In contrast to fruit and grape berry ripening, the biological processes causing ripening disorders are often much less understood, although shriveling disorders of fruits are manifold and contribute to yield losses and reduced fruit quality worldwide. Shrinking berries are a common feature for all shriveling disorders in grapevine although their timing of appearance during the berry ripening process and their underlying induction processes distinct them from each other. The sugar accumulation disorder Berry Shrivel (BS) is characterized by a suppression of sugar accumulation short after veraison resulting in berries low in sugar content and anthocyanins in berry skins, while the organic acid content is similar. Recent studies analyzed the biochemical, morphological and molecular processes affected in BS berries and linked early changes to the period of ripening onset [1,2].
Evaluation of interception traps for capture of Xylotrechus arvicola (Coleoptera: Cerambycidae) in vineyards varieties from Protected Denomination of Origin León
Xylotrechus arvicola (Coleoptera: Cerambycidae) is a pest in vineyards (Vitis vinifera) in the main Spain wine-producing regions with Protected Denomination of Origin (PDO). The action of the larvae, associated to the spreading of wood fungi, causes damage especially in important varieties of V. vinifera.
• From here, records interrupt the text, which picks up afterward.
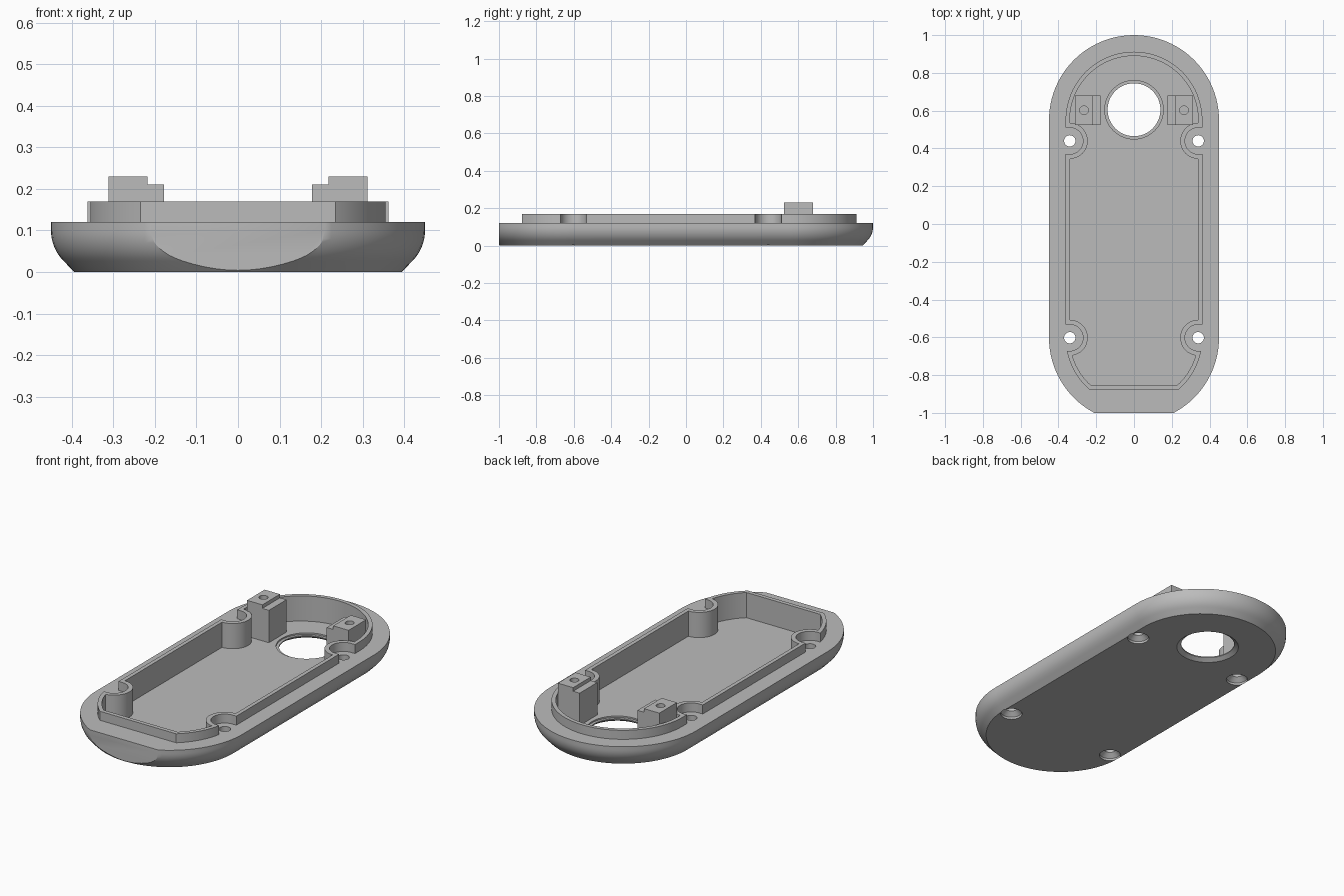
import bpy, bmesh
from math import sin, cos, pi

cube = bpy.data.objects.get("Cube")
if cube:
    bpy.data.objects.remove(cube, do_unlink=True)

grey = bpy.data.materials.new("plain grey")
grey.use_nodes = True
grey.diffuse_color = (0.5, 0.5, 0.5, 1)
grey.node_tree.nodes["Principled BSDF"].inputs["Base Color"].default_value = (0.5, 0.5, 0.5, 1)

BACK, FRONT = 0.55, -0.602          # centres of the rounded ends
FLOOR, DECK, LIP = 0.03, 0.12, 0.17  # heights
SCREWS = [(s * 0.34, y) for s in (-1, 1) for y in (0.44, -0.602)]


def arc(x, y, r, a0, a1, n=48):
    return [(x + r * cos(a0 + (a1 - a0) * i / n), y + r * sin(a0 + (a1 - a0) * i / n))
            for i in range(n + 1)]


def stadium(r):
    return arc(0, BACK, r, 0, pi) + arc(0, FRONT, r, pi, 2 * pi)


def circle(x, y, r):
    return arc(x, y, r, 0, 2 * pi)[:-1]


def loft(name, layers, clip_y=None):
    """Solid through stacked outlines, optionally cut flat at the front."""
    bm = bmesh.new()
    rings = [[bm.verts.new((x, y, z)) for x, y in pts] for pts, z in layers]
    for low, high in zip(rings, rings[1:]):
        for i in range(len(low)):
            j = (i + 1) % len(low)
            bm.faces.new((low[i], low[j], high[j], high[i]))
    bm.faces.new(rings[0][::-1])
    bm.faces.new(rings[-1])
    if clip_y is not None:
        cut = bmesh.ops.bisect_plane(bm, geom=bm.verts[:] + bm.edges[:] + bm.faces[:],
                                     plane_co=(0, clip_y, 0), plane_no=(0, -1, 0), clear_outer=True)
        edges = [e for e in cut["geom_cut"] if isinstance(e, bmesh.types.BMEdge)]
        bmesh.ops.edgeloop_fill(bm, edges=edges)
    bmesh.ops.recalc_face_normals(bm, faces=bm.faces[:])
    mesh = bpy.data.meshes.new(name)
    bm.to_mesh(mesh)
    bm.free()
    mesh.materials.append(grey)
    obj = bpy.data.objects.new(name, mesh)
    bpy.context.collection.objects.link(obj)
    return obj


def prism(name, pts, z0, z1, clip_y=None):
    return loft(name, [(pts, z0), (pts, z1)], clip_y)


def activate(obj):
    bpy.ops.object.select_all(action="DESELECT")
    obj.select_set(True)
    bpy.context.view_layer.objects.active = obj


def subtract(obj, cutter, keep=False):
    activate(obj)
    mod = obj.modifiers.new("cut", "BOOLEAN")
    mod.operation, mod.solver, mod.object = "DIFFERENCE", "EXACT", cutter
    bpy.ops.object.modifier_apply(modifier=mod.name)
    if not keep:
        bpy.data.objects.remove(cutter, do_unlink=True)


def cut_screw_slots(obj, r):
    """Round-ended notches running out from each screw to the side."""
    for x, y in SCREWS:
        side = 1 if x > 0 else -1
        half = arc(0, 0, r, pi / 2, 3 * pi / 2, 32)
        pts = [(x + side * px, y + py) for px, py in half + [(0.2, -r), (0.2, r)]]
        subtract(obj, prism("slot", pts, -0.1, 0.4))


# Cavity shared by the body and the lip
cavity = prism("cavity", stadium(0.34), FLOOR, 0.3, -0.855)
cut_screw_slots(cavity, 0.095)

# Body with a rounded lower edge and a flat front
R = 0.104
layers = [(stadium(0.394), 0)]
for i in range(9):
    a = -pi / 4 * (1 - i / 8)
    layers.append((stadium(0.45 - R + R * cos(a)), 0.1 + R * sin(a)))
layers.append((stadium(0.45), DECK))
body = loft("body", layers, -1)
subtract(body, cavity, keep=True)

# Large round opening with a stepped upper rim and chamfered lower rim
opening = [(0.17, -0.005), (0.14, 0.016), (0.14, 0.022), (0.155, 0.022), (0.155, 0.06)]
subtract(body, loft("opening", [(circle(0, 0.605, r), z) for r, z in opening]))

# Countersunk screw holes
for x, y in SCREWS:
    sink = [(0.057, -0.005), (0.055, 0.012), (0.03, 0.035), (0.03, 0.2)]
    subtract(body, loft("screw", [(circle(x, y, r), z) for r, z in sink]))

# Raised lip around the cavity
lip = prism("lip", stadium(0.362), DECK, LIP, -0.878)
cut_screw_slots(lip, 0.07)
subtract(lip, cavity)

# Stepped mounting posts with pilot holes
parts = [body, lip]
for side, label in ((1, "left"), (-1, "right")):
    for kind, x0, x1, top in (("post", 0.218, 0.312, 0.23), ("post_step", 0.178, 0.218, 0.21)):
        pts = [(side * x, y) for x, y in ((x0, 0.525), (x1, 0.525), (x1, 0.68), (x0, 0.68))]
        post = prism(label + "_" + kind, pts, FLOOR, top)
        if kind == "post":
            subtract(post, prism("pilot", circle(side * 0.265, 0.602, 0.023), 0.1, 0.3))
        parts.append(post)

for part in parts:
    activate(part)
    bpy.ops.object.shade_smooth_by_angle()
X. arvicola females lay eggs concentrated in cracks or under the rhytidome in the wood vines, which allows the emerging larvae to get into the wood and make galleries inside the plant being then necessary to prune intensively or to pull up the bored plants (1). The objective of the study was to evaluate captures of X. arvicola insects in five varieties of V. vinifera in PDO León.
For sustainable viticulture, the substitution of chemical inputs with biocontrol products has become one of the most considered strategies. This strategy is based on elicitor-triggered immunity that requires a deep understanding of the molecular mechanisms involved in plant defense activation. Plant immune responses are triggered through the perception of conserved microbe-associated molecular patterns (MAMPs) which are recognized by pattern recognition receptors (PRRs) at the plasma membrane.
High-throughput screening of physical-mechanical berry skin traits facilitates targeted selection of breeding material with resistance to Botrytis bunch rot and grape sunburn
The ongoing climate change implies an increasing mean air temperature, which is signified by weather extremes or sudden changes between drought and local heavy rainfalls. These changing conditions are especially challenging for the established grapevine varieties growing under cool climate conditions due to an increased risk for fungal diseases like downy mildew (DM) and Botrytis bunch rot (BBR) as well as for grape sunburn. To meet that demand, the scope of most grapevine breeding programs is the selection of mildew fungus-resistant and climatic adapted grapevines with balanced, healthy yield and outstanding wine quality.